━━ Dataset extract ━━
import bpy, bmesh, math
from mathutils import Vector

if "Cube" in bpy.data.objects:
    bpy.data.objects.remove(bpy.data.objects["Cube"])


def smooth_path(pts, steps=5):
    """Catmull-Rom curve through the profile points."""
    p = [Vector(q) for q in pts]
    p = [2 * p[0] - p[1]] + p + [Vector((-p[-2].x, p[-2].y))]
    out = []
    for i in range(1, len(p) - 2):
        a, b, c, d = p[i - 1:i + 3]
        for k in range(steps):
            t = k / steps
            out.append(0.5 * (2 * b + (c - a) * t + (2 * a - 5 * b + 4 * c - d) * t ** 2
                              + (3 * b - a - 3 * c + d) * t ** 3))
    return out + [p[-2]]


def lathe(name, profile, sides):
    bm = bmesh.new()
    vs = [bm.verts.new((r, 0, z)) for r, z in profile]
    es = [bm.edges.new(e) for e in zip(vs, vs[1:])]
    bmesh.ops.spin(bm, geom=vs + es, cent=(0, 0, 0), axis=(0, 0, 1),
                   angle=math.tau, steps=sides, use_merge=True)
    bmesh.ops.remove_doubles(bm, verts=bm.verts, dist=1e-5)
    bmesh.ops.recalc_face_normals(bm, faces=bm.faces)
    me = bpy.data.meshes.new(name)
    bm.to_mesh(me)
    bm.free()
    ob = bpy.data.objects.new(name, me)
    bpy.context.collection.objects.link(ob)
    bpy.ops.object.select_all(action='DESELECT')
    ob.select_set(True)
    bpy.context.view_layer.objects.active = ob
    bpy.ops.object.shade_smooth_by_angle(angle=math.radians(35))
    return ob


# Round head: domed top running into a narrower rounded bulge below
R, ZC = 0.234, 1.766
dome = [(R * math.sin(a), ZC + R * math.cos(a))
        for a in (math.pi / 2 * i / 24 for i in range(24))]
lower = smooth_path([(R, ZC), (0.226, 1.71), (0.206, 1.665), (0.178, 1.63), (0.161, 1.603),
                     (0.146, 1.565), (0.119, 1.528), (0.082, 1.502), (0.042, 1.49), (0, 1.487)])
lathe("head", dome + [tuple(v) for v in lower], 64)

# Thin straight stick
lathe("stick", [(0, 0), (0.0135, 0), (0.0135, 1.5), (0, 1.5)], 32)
━━━
■ Task description
In the listing above, the line containing "bpy.context.view_layer.objects.active = ob" and all lines after it are to be restated word for word.

■ Answer to this problem
    bpy.context.view_layer.objects.active = ob
    bpy.ops.object.shade_smooth_by_angle(angle=math.radians(35))
    return ob


# Round head: domed top running into a narrower rounded bulge below
R, ZC = 0.234, 1.766
dome = [(R * math.sin(a), ZC + R * math.cos(a))
        for a in (math.pi / 2 * i / 24 for i in range(24))]
lower = smooth_path([(R, ZC), (0.226, 1.71), (0.206, 1.665), (0.178, 1.63), (0.161, 1.603),
                     (0.146, 1.565), (0.119, 1.528), (0.082, 1.502), (0.042, 1.49), (0, 1.487)])
lathe("head", dome + [tuple(v) for v in lower], 64)

# Thin straight stick
lathe("stick", [(0, 0), (0.0135, 0), (0.0135, 1.5), (0, 1.5)], 32)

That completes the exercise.